◆ **What you have to do**
After finding the line that contains "lug.name = name;", reproduce it and each line below it through the end of the listing, exactly, with nothing added.

◆ **Provided entries**
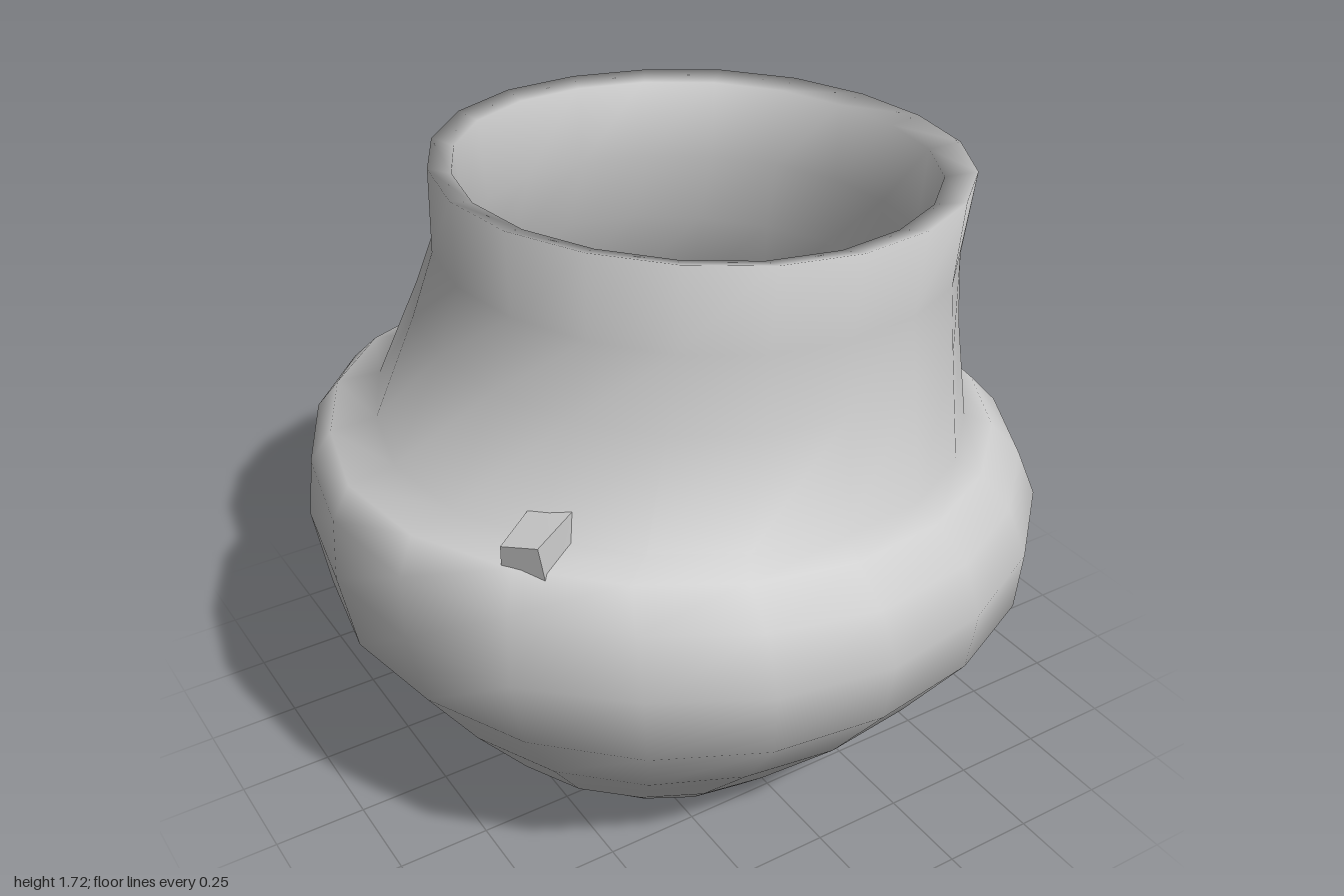
import * as THREE from 'three';

const SEGMENTS = 20;

// Outer cross-sections from foot to lip: y, min x, max x, min z, max z
const OUTER = [
  [0.01, -0.51, 0.36, -0.45, 0.47],
  [0.1, -0.61, 0.48, -0.53, 0.56],
  [0.34, -0.8, 0.79, -0.74, 0.79],
  [0.58, -0.96, 0.96, -0.91, 0.97],
  [0.76, -0.99, 0.98, -1.0, 1.0],
  [0.9, -0.975, 0.94, -0.96, 0.95],
  [0.985, -0.92, 0.87, -0.86, 0.86],
  [1.0, -0.79, 0.8, -0.8, 0.775],
  [1.28, -0.67, 0.76, -0.71, 0.71],
  [1.46, -0.61, 0.75, -0.66, 0.67],
  [1.68, -0.61, 0.79, -0.67, 0.67],
];

// Inner cross-sections from lip down to floor
const INNER = [
  [1.665, -0.55, 0.7, -0.61, 0.605],
  [1.45, -0.54, 0.68, -0.59, 0.6],
  [1.25, -0.59, 0.68, -0.63, 0.63],
  [0.98, -0.72, 0.73, -0.72, 0.72],
  [0.76, -0.9, 0.89, -0.91, 0.91],
  [0.55, -0.86, 0.86, -0.81, 0.87],
  [0.34, -0.71, 0.7, -0.65, 0.7],
  [0.13, -0.48, 0.38, -0.42, 0.45],
];

// Dents and swellings on the outside: angle, y, radial amount
const BUMPS = [
  [-0.76, 0.62, -0.05],
  [-0.72, 0.88, 0.04],
  [0.2, 1.15, -0.03],
  [2.5, 0.72, 0.03],
  [3.0, 1.02, 0.03],
  [-2.0, 0.85, 0.02],
];

function bumpAt(angle, y) {
  let sum = 0;
  for (const [a, h, amount] of BUMPS) {
    const d = Math.atan2(Math.sin(angle - a), Math.cos(angle - a));
    sum += amount * Math.exp(-((d / 0.22) ** 2) - ((y - h) / 0.13) ** 2);
  }
  return sum;
}

// One continuous skin: foot, outside, lip, inside, floor
function potGeometry() {
  const rings = [...OUTER, ...INNER];
  const positions = [];
  const indices = [];
  rings.forEach(([y, x0, x1, z0, z1], i) => {
    const cx = (x0 + x1) / 2, cz = (z0 + z1) / 2;
    for (let j = 0; j < SEGMENTS; j++) {
      const a = (j / SEGMENTS) * Math.PI * 2;
      const swell = i < OUTER.length ? bumpAt(a, y) : 0;
      const wobble = 1 + 0.006 * Math.sin(a * 5 + y * 7);
      const x = cx + Math.cos(a) * ((x1 - x0) / 2 * wobble + swell);
      const z = cz + Math.sin(a) * ((z1 - z0) / 2 * wobble + swell);
      // shoulder and lip lean down toward +x
      const lean = -0.055 * (x - 0.09) * THREE.MathUtils.smoothstep(y, 0.6, 1);
      positions.push(x, y + lean, z);
    }
  });
  for (let i = 0; i < rings.length - 1; i++) {
    for (let j = 0; j < SEGMENTS; j++) {
      const k = (j + 1) % SEGMENTS;
      const a = i * SEGMENTS + j, b = i * SEGMENTS + k;
      indices.push(a, a + SEGMENTS, b, b, a + SEGMENTS, b + SEGMENTS);
    }
  }
  // close underside and inner floor
  const under = positions.length / 3;
  positions.push(-0.07, 0, 0.01, -0.05, 0.08, 0.01);
  const last = (rings.length - 1) * SEGMENTS;
  for (let j = 0; j < SEGMENTS; j++) {
    const k = (j + 1) % SEGMENTS;
    indices.push(under, j, k, under + 1, last + k, last + j);
  }
  const geometry = new THREE.BufferGeometry();
  geometry.setAttribute('position', new THREE.Float32BufferAttribute(positions, 3));
  geometry.setIndex(indices);
  geometry.computeVertexNormals();
  return geometry;
}

// Worn lug: a block narrowing toward its top and outer face
function lugGeometry(width, height, depth) {
  const geometry = new THREE.BoxGeometry(width, height, depth);
  const p = geometry.attributes.position;
  for (let i = 0; i < p.count; i++) {
    const top = p.getY(i) > 0, outside = p.getX(i) > 0;
    if (top) p.setZ(i, p.getZ(i) * 0.75);
    if (outside) p.setZ(i, p.getZ(i) * 0.85);
    if (outside && !top) p.setX(i, p.getX(i) * 0.7);
    if (top && p.getZ(i) > 0) p.setY(i, p.getY(i) * 0.8);
  }
  geometry.computeVertexNormals();
  return geometry;
}

export function createModel() {
  const model = new THREE.Group();
  const material = new THREE.MeshStandardMaterial({ color: 0xcccccc });

  const pot = new THREE.Mesh(potGeometry(), material);
  pot.name = 'pot';
  model.add(pot);

  // Two broken lugs on opposite shoulders
  const addLug = (name, size, x, y, z) => {
    const lug = new THREE.Mesh(lugGeometry(...size), material);
    lug.name = name;
    lug.position.set(x, y, z);
    lug.rotation.y = Math.atan2(-z, x);
    model.add(lug);
  };
  addLug('leftLug', [0.16, 0.18, 0.19], 0.8, 0.93, -0.31);
  addLug('rightLug', [0.18, 0.18, 0.15], -0.67, 1.02, 0.48);

  return model;
}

◆ **Answer space**
    lug.name = name;
    lug.position.set(x, y, z);
    lug.rotation.y = Math.atan2(-z, x);
    model.add(lug);
  };
  addLug('leftLug', [0.16, 0.18, 0.19], 0.8, 0.93, -0.31);
  addLug('rightLug', [0.18, 0.18, 0.15], -0.67, 1.02, 0.48);

  return model;
}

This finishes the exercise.